Radio Waves

Radio Waves

November Yankee Echo India

The assignment: Depart Leith, Scotland, proceed east through the Firth of Forth to the North Sea, thence north past the Shetlands, the Orkneys, even well past the Faeroes, send one final radio message announcing that we were diving, submerge, penetrate the shield of destroyers, airplanes, and helicopters, and simulate sinking the aircraft carrier, HMS Ark Royal.

Simple. We had done it dozens of times. Everything eventually went just as planned, except . . .

In 1970, when this was taking place, we still had no satellite communication capability. We used old-fashioned, quirky HF (high frequency) ship-shore radio circuits. HF radio is quite vulnerable to weather conditions. This day we had the worst problem that I ever saw with HF radio propagation.

Our first choice was to send the message to the U.S. Naval Communications Station (NavCommSta) in Northern Ireland. That was a distance of only 200 miles or so. We never managed to communicate any form of information to or from Ireland.

We then tried other NavCommStas, progressively farther away. We could at least get a call sign through, but nothing else. We were getting through to Washington, DC and Balboa, in the Panama Canal Zone, better than we were communicating with Londonderry, but neither of them could read us clearly enough to give us a receipt for our message. We tried others, with no luck. We almost got it through to NavCommSta, Morocco, but at the last minute they declined to accept the message with so many garbles in it.

Of course we checked out our equipment. The radio receivers and transmitters were performing exactly to specification. The antenna connections were dry and tight, as good as any we had ever seen. The problem was not with our boat. Atmospheric conditions were preventing any HF communication with our neighbors.

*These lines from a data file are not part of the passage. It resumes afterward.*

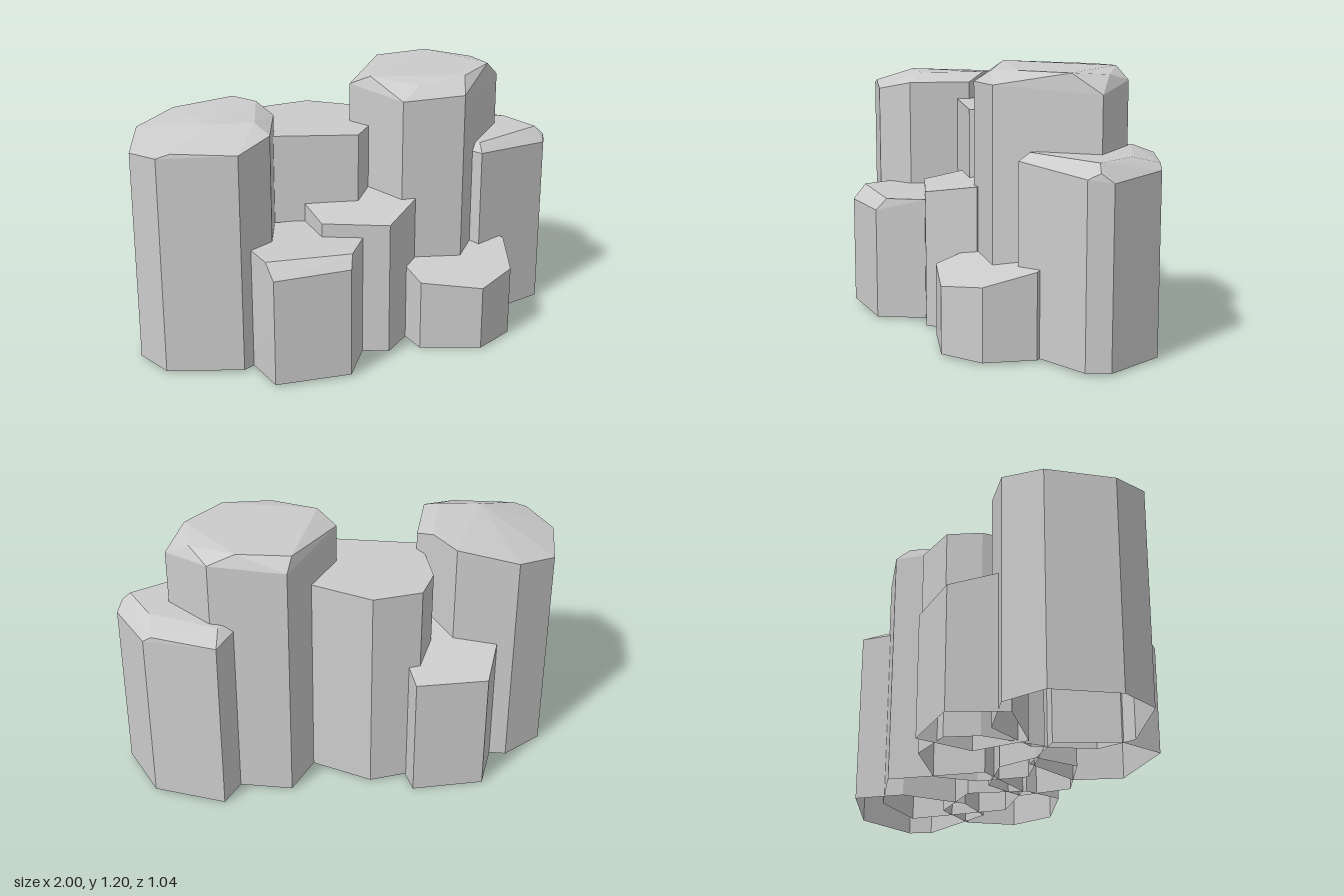
import * as THREE from 'three';
import { ConvexGeometry } from 'three/addons/geometries/ConvexGeometry.js';

// Each column: corners [x, z, top height] around its outline, plus optional
// crown points [x, z, height] that form the bevelled top.
const COLUMNS = {
  leftTallColumn: {
    corners: [[-1, .04, .975], [-.91, -.25, .99], [-.72, -.35, 1.03], [-.46, -.27, 1.08],
      [-.34, -.03, 1.05], [-.435, .235, 1.05], [-.6, .325, 1.01], [-.925, .22, 1]],
    crown: [[-.865, .235, 1.02], [-.67, .12, 1.09], [-.48, .16, 1.09], [-.39, -.13, 1.09]],
  },
  rightTallColumn: {
    corners: [[.03, -.07, 1.145], [.3, -.42, 1.13], [.62, -.32, 1.145], [.775, -.105, 1.11],
      [.46, .24, 1.135], [.185, .195, 1.12]],
    crown: [[.1, .01, 1.195], [.28, .16, 1.175], [.5, .14, 1.195], [.68, -.01, 1.195],
      [.68, -.19, 1.18], [.5, -.33, 1.195], [.27, -.36, 1.18]],
  },
  farRightColumn: {
    corners: [[.61, -.46, .825], [.905, -.31, .805], [1, -.03, .79], [.95, .065, .805],
      [.58, .18, .83], [.46, .03, .84], [.47, -.28, .84]],
    crown: [[.59, .13, .865], [.935, 0, .865], [.97, .015, .83], [.865, -.19, .865],
      [.87, -.325, .83], [.59, -.36, .865]],
  },
  middleColumn: {
    corners: [[-.37, .02, .97], [0, .13, .97], [.15, -.05, .97], [.18, -.25, .97],
      [-.06, -.425, .97], [-.28, -.405, .97], [-.36, -.27, .97]],
  },
  frontMiddleColumn: {
    corners: [[-.23, .05, .65], [-.215, .26, .627], [.06, .375, .625], [.245, .21, .665],
      [.18, .02, .685], [-.06, -.04, .675]],
  },
  frontLeftColumn: {
    corners: [[-.55, .29, .565], [-.51, .5, .5], [-.17, .52, .512], [-.05, .33, .565],
      [-.15, .06, .565], [-.42, .03, .565]],
    crown: [[-.525, .435, .565], [-.15, .475, .565]],
  },
  frontRightColumn: {
    corners: [[.175, .21, .375], [.205, .39, .333], [.465, .483, .306], [.65, .38, .332],
      [.715, .16, .387], [.6, -.02, .43], [.32, -.02, .43]],
  },
  backLeftColumn: {
    base: 0,
    corners: [[-.56, -.52, .56], [-.24, -.51, .565], [-.21, -.24, .65], [-.42, -.08, .69],
      [-.67, -.28, .63]],
  },
};

// Hull of the outline and crown, with the underside left open
function columnGeometry({ corners, crown = [], base = 0.01 }) {
  const points = [...corners, ...crown].map(([x, z, h]) => new THREE.Vector3(x, h, z));
  for (const [x, z] of corners) points.push(new THREE.Vector3(x, base, z));
  const p = new ConvexGeometry(points).getAttribute('position').array;
  const kept = [];
  for (let i = 0; i < p.length; i += 9) {
    if (Math.max(p[i + 1], p[i + 4], p[i + 7]) > base + 0.001) kept.push(...p.slice(i, i + 9));
  }
  const geometry = new THREE.BufferGeometry();
  geometry.setAttribute('position', new THREE.Float32BufferAttribute(kept, 3));
  geometry.computeVertexNormals();
  return geometry;
}

export function createModel() {
  const group = new THREE.Group();
  group.name = 'rockColumns';
  const stone = new THREE.MeshStandardMaterial({
    color: 0xcccccc, flatShading: true, side: THREE.DoubleSide,
  });
  for (const [name, column] of Object.entries(COLUMNS)) {
    const mesh = new THREE.Mesh(columnGeometry(column), stone);
    mesh.name = name;
    group.add(mesh);
  }
  return group;
}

We tried to send the message to some of the ships in the exercise, but they could not hear us on HF. They did send an airplane over to yell at us on the UHF radio, telling us to send the HF message, already. UHF equipment used voice, and HF equipment used teletypes, so our strained reply did not count as sending a diving message.

Finally, in desperation, one of the junior radiomen tried something. He had just transferred to our boat from NavCommSta, Adak, Alaska, and he remembered some radio frequencies for the Pacific Ocean. These radio frequencies were not listed in our Atlantic Fleet publications. This young, new radioman tried all the circuits to Adak with no luck. Then, astonishingly, he got through to NavCommSta, Guam, loud, clear, and error-free.

The problem was, while we could talk to Guam, we couldn't, as it were, tell them anything. (Exact details classified.) But we knew that this was our only chance, so we pulled out some stuff from way in the back of the safe, stuff that we had been given for exactly this type of desperate situation. We spent some time around the wardroom table with paper and pencil, and we came up with something that it was legal to tell Guam.

Then we submerged, motored right through a huge protective screen put up by combined forces of six NATO countries, and took a photograph of the Ark Royal through our periscope, from a few yards off her starboard beam.